Survivors should be alert for con artists and criminals trying to obtain money or steal personal information through fraud, scams or identity theft. In some cases, thieves try to register with FEMA using names, addresses and Social Security numbers they have stolen from survivors.
Phony property inspections:
When a FEMA inspector calls to discuss your damaged home, he or she will require verification of your identity, but will already have your registration number.
No government disaster assistance official will call you to ask for your financial account information. If you doubt a FEMA representative is legitimate, hang up and call the main FEMA helpline at 800-621-3362 to speak about the incident.
Housing inspectors do not charge a fee at any time to inspect your property.
FEMA and the U.S. Small Business Administration never ask for money and never require banking information or payment in any form.
Phony building contractors:
The job of a FEMA housing inspector is to verify damage. FEMA does not hire or endorse specific contractors to fix homes or recommend repairs.
Hire a reputable engineer, architect or building official to inspect your home. An unethical contractor may create damage to get work.
When in doubt, report any suspicious behavior to your local authorities.
Hire a legitimate contractor:
Always use a licensed local contractor backed by reliable references.
Require a written contract with anyone you hire.
Never pay more than half the cost of the job upfront. Be sure to get a written receipt for any payment.
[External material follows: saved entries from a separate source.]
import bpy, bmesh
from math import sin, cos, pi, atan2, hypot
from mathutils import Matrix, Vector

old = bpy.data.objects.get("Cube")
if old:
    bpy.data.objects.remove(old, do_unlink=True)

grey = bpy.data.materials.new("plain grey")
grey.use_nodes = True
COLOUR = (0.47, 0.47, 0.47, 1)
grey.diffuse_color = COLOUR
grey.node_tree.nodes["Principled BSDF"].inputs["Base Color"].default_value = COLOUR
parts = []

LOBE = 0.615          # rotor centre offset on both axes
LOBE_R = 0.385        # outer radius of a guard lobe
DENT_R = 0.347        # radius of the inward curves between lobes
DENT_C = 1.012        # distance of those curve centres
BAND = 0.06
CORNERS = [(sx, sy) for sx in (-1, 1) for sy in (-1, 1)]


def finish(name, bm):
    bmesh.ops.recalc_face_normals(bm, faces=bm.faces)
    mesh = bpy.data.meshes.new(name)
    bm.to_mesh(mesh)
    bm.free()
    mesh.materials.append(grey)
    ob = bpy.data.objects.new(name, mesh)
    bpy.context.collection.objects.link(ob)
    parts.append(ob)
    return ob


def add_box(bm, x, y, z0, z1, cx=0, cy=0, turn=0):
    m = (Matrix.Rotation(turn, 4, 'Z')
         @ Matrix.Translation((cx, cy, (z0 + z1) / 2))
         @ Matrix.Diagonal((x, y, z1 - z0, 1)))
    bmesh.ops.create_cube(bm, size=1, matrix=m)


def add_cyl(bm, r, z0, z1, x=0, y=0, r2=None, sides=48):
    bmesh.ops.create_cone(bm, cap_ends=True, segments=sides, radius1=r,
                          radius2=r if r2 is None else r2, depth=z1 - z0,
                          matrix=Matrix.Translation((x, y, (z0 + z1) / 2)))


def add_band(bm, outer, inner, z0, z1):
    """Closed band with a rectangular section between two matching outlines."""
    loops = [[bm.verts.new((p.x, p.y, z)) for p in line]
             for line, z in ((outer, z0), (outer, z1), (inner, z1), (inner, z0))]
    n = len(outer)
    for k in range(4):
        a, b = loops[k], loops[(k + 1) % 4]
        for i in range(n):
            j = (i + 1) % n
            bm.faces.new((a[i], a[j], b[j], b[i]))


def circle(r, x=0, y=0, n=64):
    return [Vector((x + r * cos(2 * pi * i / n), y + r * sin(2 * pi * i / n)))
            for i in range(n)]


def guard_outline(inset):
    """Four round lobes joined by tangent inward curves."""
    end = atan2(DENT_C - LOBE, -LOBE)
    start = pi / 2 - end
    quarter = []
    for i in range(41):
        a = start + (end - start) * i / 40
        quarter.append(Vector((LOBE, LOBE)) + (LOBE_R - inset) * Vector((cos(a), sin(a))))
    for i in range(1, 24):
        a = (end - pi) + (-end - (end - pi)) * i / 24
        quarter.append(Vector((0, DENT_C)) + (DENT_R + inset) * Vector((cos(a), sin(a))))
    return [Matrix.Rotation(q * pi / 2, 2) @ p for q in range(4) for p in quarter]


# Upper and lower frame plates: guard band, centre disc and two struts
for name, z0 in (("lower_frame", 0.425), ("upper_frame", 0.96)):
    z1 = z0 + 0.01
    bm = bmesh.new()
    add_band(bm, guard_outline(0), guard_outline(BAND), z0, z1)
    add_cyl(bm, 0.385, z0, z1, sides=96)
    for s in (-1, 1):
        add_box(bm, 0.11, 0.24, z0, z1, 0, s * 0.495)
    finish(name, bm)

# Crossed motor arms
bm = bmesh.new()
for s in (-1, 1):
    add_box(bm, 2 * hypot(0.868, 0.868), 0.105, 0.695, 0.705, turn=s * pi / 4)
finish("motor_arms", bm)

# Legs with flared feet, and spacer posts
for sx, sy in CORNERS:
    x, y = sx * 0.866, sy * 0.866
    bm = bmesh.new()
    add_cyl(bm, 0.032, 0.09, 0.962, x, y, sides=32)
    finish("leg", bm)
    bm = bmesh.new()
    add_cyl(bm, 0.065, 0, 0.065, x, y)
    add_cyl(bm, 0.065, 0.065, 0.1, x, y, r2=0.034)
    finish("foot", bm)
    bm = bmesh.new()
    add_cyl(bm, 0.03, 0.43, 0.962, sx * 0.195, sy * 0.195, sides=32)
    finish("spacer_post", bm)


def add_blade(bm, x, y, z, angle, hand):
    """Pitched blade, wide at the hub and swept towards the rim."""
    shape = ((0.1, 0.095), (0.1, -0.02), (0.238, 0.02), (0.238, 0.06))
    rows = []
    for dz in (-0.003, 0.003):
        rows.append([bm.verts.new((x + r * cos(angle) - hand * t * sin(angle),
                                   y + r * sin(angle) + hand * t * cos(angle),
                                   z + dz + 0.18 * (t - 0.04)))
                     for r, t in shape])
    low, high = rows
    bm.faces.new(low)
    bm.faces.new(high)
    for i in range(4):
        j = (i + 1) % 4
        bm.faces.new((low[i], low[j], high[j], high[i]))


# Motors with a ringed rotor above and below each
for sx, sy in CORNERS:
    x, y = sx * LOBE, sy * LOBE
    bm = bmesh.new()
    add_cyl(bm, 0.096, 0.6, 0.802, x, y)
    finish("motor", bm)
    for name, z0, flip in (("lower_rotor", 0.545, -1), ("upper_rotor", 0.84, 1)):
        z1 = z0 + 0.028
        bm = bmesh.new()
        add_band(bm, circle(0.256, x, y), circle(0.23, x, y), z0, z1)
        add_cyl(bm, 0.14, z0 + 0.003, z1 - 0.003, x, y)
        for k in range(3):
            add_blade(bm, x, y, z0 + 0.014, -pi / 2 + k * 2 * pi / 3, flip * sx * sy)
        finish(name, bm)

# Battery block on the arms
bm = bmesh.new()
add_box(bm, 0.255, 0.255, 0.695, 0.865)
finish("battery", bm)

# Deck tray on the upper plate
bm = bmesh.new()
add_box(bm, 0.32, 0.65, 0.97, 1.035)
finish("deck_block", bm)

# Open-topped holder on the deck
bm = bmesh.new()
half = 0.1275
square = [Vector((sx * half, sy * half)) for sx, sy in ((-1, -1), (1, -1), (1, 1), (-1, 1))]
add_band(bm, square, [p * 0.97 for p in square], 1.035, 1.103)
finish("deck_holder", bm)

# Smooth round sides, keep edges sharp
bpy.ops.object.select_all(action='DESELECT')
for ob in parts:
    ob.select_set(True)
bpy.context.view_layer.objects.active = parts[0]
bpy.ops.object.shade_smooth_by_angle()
If one estimate seems much lower than the others and sounds too good to be true, it probably is. Many unethical contractors provide low-ball bids that seem attractive. But these contractors are often uninsured and may charge substantial cancellation fees.